The robotics team of the Hungarian Baptist Aid achieved second place in the Rescue Line category, while the team named Hu-More Bot from the Robot Intelligence Student Circle of the University of Nyíregyháza, along with Slovak and Japanese teammates, secured first place in the super teams field in the OnStage league at the RoboCup Junior robotics world championship held in Bordeaux.
Following their successful performance at the European Championship, Hungarian students proved themselves at the RoboCup Junior world championship held in Bordeaux, France. The robotics team of the Baptist Aid came in second place in the Rescue Line category on Thursday, according to the John von Neumann Computer Society on Thursday, as reported by MTI.
RoboCup Junior, which is part of the RoboCup research project launched in Japan in 1997, is considered the world’s largest robotics competition.

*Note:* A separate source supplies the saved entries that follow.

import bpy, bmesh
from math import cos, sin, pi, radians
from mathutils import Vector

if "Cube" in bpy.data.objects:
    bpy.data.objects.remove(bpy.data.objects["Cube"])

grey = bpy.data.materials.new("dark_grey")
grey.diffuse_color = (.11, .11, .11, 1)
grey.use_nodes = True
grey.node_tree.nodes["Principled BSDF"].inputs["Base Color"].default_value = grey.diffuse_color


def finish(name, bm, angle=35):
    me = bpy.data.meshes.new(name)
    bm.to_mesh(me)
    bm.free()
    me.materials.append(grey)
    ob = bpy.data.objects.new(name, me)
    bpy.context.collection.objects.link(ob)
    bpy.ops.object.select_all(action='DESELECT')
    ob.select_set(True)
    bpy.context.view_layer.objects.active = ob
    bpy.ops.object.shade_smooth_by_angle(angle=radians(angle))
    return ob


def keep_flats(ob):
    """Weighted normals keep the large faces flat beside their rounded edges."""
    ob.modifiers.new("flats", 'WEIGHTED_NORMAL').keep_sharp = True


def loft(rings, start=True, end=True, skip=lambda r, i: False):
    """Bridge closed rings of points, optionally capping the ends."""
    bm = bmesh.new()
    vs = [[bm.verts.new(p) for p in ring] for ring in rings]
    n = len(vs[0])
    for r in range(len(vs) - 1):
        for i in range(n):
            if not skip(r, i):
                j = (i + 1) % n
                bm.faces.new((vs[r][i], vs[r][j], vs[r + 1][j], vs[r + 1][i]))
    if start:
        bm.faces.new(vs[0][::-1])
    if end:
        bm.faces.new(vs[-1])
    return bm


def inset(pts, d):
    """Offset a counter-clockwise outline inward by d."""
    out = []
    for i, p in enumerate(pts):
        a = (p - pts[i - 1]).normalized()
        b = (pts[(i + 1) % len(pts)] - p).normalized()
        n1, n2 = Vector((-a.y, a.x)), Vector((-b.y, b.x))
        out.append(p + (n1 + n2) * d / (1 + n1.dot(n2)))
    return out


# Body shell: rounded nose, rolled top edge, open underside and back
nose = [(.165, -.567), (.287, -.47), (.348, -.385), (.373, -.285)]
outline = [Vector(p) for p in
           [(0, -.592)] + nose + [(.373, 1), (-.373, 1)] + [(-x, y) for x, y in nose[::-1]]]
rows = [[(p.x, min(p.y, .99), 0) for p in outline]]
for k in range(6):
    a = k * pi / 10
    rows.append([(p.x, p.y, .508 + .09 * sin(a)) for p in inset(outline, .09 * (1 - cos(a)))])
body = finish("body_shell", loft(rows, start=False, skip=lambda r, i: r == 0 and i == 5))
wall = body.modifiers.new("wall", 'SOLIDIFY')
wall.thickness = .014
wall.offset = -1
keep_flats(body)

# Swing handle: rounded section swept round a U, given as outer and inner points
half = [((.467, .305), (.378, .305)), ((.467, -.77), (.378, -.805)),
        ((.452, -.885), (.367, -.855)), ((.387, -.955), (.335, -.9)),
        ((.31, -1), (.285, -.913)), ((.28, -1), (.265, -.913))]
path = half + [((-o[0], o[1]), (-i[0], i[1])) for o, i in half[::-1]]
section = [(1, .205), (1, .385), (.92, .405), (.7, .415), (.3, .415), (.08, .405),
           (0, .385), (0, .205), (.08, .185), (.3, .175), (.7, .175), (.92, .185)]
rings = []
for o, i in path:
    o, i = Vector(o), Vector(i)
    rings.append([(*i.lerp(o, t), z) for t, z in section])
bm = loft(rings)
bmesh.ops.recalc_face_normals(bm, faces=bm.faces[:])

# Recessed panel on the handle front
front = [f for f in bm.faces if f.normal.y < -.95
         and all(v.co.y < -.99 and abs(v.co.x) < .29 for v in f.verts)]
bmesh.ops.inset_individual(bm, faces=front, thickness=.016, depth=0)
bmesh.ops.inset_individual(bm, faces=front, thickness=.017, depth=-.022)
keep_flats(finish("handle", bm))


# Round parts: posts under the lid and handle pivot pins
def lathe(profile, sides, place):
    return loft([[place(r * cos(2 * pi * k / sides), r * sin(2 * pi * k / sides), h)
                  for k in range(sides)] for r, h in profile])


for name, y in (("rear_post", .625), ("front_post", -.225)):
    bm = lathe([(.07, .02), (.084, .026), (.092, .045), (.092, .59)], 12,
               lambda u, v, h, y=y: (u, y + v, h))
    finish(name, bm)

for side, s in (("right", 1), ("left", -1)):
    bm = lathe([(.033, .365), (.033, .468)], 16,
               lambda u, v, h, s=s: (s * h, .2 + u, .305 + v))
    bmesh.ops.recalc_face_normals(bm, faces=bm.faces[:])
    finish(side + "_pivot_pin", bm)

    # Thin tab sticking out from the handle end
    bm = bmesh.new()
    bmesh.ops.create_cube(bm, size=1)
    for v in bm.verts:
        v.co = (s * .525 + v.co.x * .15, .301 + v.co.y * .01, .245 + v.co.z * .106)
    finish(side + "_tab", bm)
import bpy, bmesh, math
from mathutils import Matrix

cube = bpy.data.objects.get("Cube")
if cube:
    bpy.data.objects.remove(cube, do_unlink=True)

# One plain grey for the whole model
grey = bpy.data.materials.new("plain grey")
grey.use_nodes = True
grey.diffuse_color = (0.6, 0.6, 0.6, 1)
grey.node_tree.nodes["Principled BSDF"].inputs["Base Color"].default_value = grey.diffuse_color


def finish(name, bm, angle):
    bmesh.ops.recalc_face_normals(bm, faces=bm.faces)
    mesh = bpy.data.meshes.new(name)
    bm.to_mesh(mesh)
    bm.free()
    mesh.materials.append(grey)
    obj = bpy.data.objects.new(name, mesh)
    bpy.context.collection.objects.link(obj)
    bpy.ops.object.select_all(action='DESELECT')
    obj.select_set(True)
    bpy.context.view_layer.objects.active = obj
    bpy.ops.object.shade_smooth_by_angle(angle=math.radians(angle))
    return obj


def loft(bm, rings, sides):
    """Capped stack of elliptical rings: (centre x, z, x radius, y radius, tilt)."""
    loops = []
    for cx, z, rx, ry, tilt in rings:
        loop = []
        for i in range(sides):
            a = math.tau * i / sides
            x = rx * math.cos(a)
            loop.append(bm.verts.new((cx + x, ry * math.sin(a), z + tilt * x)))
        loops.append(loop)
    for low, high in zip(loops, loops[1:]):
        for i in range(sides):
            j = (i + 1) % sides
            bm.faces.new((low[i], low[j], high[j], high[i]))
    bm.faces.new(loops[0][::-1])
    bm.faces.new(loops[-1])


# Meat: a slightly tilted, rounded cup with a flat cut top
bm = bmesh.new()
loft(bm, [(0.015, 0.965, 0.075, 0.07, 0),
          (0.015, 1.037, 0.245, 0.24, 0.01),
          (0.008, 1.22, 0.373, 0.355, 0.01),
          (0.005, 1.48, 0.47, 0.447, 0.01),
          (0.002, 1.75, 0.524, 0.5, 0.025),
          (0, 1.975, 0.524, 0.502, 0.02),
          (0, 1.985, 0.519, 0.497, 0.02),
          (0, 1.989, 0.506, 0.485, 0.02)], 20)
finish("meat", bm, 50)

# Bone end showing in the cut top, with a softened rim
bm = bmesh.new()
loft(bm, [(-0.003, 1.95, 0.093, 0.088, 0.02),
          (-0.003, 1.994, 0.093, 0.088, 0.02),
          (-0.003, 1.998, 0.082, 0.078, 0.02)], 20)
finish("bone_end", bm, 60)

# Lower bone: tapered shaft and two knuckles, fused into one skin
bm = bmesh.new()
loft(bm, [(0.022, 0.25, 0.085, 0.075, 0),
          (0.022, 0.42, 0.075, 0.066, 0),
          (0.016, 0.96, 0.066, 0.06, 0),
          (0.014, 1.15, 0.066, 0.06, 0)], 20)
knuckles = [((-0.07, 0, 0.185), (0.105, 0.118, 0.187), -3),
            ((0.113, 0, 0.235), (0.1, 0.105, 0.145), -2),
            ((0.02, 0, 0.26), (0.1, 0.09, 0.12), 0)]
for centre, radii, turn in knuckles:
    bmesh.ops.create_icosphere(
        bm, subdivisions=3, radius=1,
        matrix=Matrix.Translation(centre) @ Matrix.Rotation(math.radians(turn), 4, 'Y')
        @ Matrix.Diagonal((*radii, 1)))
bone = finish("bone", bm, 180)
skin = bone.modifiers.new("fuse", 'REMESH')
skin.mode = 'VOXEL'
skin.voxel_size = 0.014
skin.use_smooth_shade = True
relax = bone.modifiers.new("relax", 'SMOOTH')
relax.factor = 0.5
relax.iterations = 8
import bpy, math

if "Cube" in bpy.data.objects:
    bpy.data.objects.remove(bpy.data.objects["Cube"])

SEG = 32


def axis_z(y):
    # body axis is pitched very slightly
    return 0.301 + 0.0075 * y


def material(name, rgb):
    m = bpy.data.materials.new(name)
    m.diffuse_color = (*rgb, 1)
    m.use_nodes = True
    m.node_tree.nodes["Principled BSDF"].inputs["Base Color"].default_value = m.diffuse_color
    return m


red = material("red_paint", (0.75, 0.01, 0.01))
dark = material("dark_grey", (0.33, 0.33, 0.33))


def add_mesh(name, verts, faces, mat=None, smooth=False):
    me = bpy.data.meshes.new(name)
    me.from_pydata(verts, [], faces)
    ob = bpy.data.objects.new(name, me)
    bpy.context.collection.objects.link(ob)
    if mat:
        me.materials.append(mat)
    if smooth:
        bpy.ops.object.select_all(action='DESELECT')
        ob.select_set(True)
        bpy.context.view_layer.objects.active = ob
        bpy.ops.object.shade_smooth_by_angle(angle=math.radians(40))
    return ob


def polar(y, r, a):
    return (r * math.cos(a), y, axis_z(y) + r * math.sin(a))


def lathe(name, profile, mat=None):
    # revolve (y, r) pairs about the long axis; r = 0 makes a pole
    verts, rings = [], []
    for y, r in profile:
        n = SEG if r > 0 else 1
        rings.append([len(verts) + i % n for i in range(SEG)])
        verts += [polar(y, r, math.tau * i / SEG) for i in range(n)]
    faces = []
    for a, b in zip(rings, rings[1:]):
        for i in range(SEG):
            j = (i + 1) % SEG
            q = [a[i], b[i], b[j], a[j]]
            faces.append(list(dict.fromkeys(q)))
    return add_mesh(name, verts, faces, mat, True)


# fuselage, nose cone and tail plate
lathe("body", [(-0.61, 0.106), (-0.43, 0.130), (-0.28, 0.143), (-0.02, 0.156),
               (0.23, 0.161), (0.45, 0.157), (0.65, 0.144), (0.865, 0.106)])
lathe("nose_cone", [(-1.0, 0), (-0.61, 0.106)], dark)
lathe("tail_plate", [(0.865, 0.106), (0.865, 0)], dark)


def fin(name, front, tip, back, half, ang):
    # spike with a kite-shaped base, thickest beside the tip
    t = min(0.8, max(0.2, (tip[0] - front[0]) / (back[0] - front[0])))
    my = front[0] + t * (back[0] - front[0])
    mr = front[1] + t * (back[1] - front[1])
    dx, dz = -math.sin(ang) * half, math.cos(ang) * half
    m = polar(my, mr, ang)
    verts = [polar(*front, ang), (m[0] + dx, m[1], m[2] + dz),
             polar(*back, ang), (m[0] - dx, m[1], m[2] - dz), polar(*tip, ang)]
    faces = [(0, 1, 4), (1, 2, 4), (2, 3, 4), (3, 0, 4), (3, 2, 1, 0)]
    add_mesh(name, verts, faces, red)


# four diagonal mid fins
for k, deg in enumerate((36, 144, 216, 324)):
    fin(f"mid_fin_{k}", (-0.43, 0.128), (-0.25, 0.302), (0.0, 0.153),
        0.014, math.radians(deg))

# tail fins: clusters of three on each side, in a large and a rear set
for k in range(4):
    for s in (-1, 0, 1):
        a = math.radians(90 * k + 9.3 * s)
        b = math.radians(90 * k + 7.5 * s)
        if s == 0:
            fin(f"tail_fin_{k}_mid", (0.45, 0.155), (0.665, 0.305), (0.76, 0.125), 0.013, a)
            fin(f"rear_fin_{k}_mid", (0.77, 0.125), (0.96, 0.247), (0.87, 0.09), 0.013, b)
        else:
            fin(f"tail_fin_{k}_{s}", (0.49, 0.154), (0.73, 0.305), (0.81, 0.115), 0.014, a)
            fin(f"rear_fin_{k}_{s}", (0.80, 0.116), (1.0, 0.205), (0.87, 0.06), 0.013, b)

This year, the RoboCup Junior witnessed the strongest field ever. The Hungarian Baptist Aid team named Lightning, consisting of Jázmin Szilágyi and Zsófia Panna Cs. Kiss confidently maintained their position as the most successful European team throughout all three competition days, securing the 2nd place in the Rescue Line Individual Team category.
Robots participating in the rescue categories save victims in a previously unknown disaster simulation environment, relying on their structure and programming without human intervention. The team is relatively young in their category, as they are in their first year in the U19 division of the Rescue Line. Their mentor and instructor, Csaba Abán, is the robotics teacher of the Hungarian Baptist Aid and the vice president of the John von Neumann Computer Society’s robotics division.
The members of the Nyíregyháza student team named Hu-More Bot paid tribute to the 66-year-old Szeged Ladybug robot during the competition with their performance, honouring the remarkable achievement of mathematician Dániel Muszka from Szeged. The teacher of the student team was Ágnes Simon–Balogh, the Szabolcs-Szatmár-Bereg County division leader of the John von Neumann Computer Society and the national representative of RoboCup Junior, while the mentor of the team was Roland Szalacsi. To quote the teacher, the Szeged Ladybug is a symbol of Hungarian informatics and robotics, and the original robotic animal is the most popular exhibit at the John von Neumann Computer Society’s Szeged Historical Exhibition of Informatics. ‘We are very pleased that we could pay tribute to this legendary artefact and its creator with the Nyíregyháza team, and that the participants of the world championship appreciated our team’s performance,’ she said.